Work to be completed
Print the line containing "8, Vector((0, 0, 1)))" and each line after it to the end of the material below. Print nothing else.

Records shown
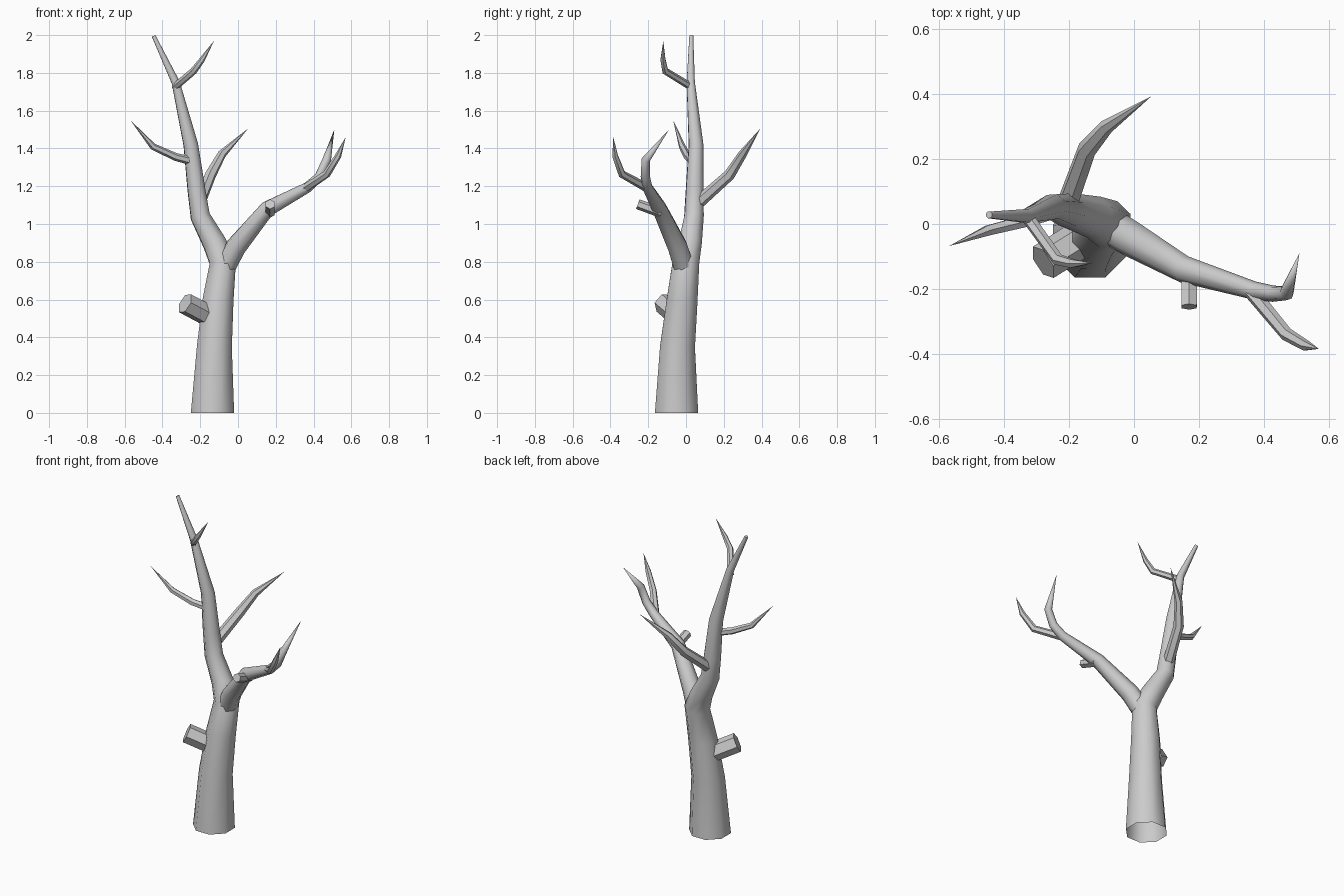
import bpy, bmesh, math
from mathutils import Vector

cube = bpy.data.objects.get("Cube")
if cube:
    bpy.data.objects.remove(cube, do_unlink=True)

bark = bpy.data.materials.new("grey_bark")
bark.use_nodes = True
GREY = (0.6, 0.6, 0.6, 1)
bark.diffuse_color = GREY
bark.node_tree.nodes["Principled BSDF"].inputs["Base Color"].default_value = GREY


def limb(name, path, sides=6, start=None, end_cap=True):
    """Tapered tube through (x, y, z, radius) points; zero radius ends in a point."""
    bm = bmesh.new()
    pts = [Vector(p[:3]) for p in path]
    last = len(pts) - 1
    tangent = start or (pts[1] - pts[0]).normalized()
    side = Vector((1, 0, 0)) if abs(tangent.x) < 0.8 else Vector((0, 1, 0))
    prev = None
    for i, p in enumerate(pts):
        if i or not start:
            before = (p - pts[i - 1]).normalized() if i else Vector()
            after = (pts[i + 1] - p).normalized() if i < last else Vector()
            tangent = (before + after).normalized()
        side = (side - tangent * side.dot(tangent)).normalized()
        other = tangent.cross(side)
        r = path[i][3]
        if r == 0:
            tip = bm.verts.new(p)
            for k in range(sides):
                bm.faces.new((prev[k], prev[(k + 1) % sides], tip))
            break
        ring = []
        for k in range(sides):
            a = 2 * math.pi * (k + 0.5) / sides
            ring.append(bm.verts.new(p + r * (math.cos(a) * side + math.sin(a) * other)))
        if prev:
            for k in range(sides):
                n = (k + 1) % sides
                bm.faces.new((prev[k], prev[n], ring[n], ring[k]))
        prev = ring
    else:
        if end_cap:
            bm.faces.new(prev)
    mesh = bpy.data.meshes.new(name)
    bm.to_mesh(mesh)
    bm.free()
    mesh.materials.append(bark)
    obj = bpy.data.objects.new(name, mesh)
    bpy.context.collection.objects.link(obj)
    bpy.ops.object.select_all(action='DESELECT')
    obj.select_set(True)
    bpy.context.view_layer.objects.active = obj
    bpy.ops.object.shade_smooth_by_angle(angle=math.radians(50))
    return obj


# Trunk, open at the ground
limb("trunk", [(-.135, -.05, 0, .124), (-.125, -.045, .35, .1), (-.105, -.02, .6, .088),
               (-.08, 0, .8, .076), (-.125, .022, .9, .066), (-.2, .042, 1.04, .055),
               (-.22, .046, 1.18, .05), (-.25, .053, 1.42, .041),
               (-.33, .025, 1.75, .023), (-.447, .028, 1.996, .011)],
     8, Vector((0, 0, 1)))

# Large side bough and its forks
limb("side_bough", [(-.07, -.01, .77, .058), (-.01, -.045, .88, .056), (.155, -.14, 1.08, .042),
                    (.37, -.205, 1.195, .028), (.43, -.215, 1.25, .025),
                    (.47, -.213, 1.34, .023), (.51, -.09, 1.5, 0)], 8)
limb("front_fork", [(.35, -.195, 1.185, .024), (.47, -.34, 1.265, .021),
                    (.53, -.375, 1.36, .017), (.57, -.385, 1.46, 0)])

# Sawn-off stubs
limb("bough_stub", [(.17, -.13, 1.06, .028), (.17, -.255, 1.105, .027)])
limb("trunk_stub", [(-.13, -.025, .5, .058), (-.28, -.118, .58, .058)])

# Slender branches
limb("back_branch", [(-.21, .05, 1.1, .034), (-.145, .23, 1.26, .03),
                     (-.085, .3, 1.37, .023), (.053, .393, 1.505, 0)])
limb("left_branch", [(-.25, .035, 1.335, .023), (-.33, .01, 1.355, .021),
                     (-.45, -.02, 1.41, .018), (-.57, -.068, 1.55, 0)])
limb("top_branch", [(-.335, .03, 1.725, .02), (-.235, -.11, 1.81, .019),
                    (-.19, -.122, 1.87, .015), (-.127, -.12, 1.97, 0)])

Task output
     8, Vector((0, 0, 1)))

# Large side bough and its forks
limb("side_bough", [(-.07, -.01, .77, .058), (-.01, -.045, .88, .056), (.155, -.14, 1.08, .042),
                    (.37, -.205, 1.195, .028), (.43, -.215, 1.25, .025),
                    (.47, -.213, 1.34, .023), (.51, -.09, 1.5, 0)], 8)
limb("front_fork", [(.35, -.195, 1.185, .024), (.47, -.34, 1.265, .021),
                    (.53, -.375, 1.36, .017), (.57, -.385, 1.46, 0)])

# Sawn-off stubs
limb("bough_stub", [(.17, -.13, 1.06, .028), (.17, -.255, 1.105, .027)])
limb("trunk_stub", [(-.13, -.025, .5, .058), (-.28, -.118, .58, .058)])

# Slender branches
limb("back_branch", [(-.21, .05, 1.1, .034), (-.145, .23, 1.26, .03),
                     (-.085, .3, 1.37, .023), (.053, .393, 1.505, 0)])
limb("left_branch", [(-.25, .035, 1.335, .023), (-.33, .01, 1.355, .021),
                     (-.45, -.02, 1.41, .018), (-.57, -.068, 1.55, 0)])
limb("top_branch", [(-.335, .03, 1.725, .02), (-.235, -.11, 1.81, .019),
                    (-.19, -.122, 1.87, .015), (-.127, -.12, 1.97, 0)])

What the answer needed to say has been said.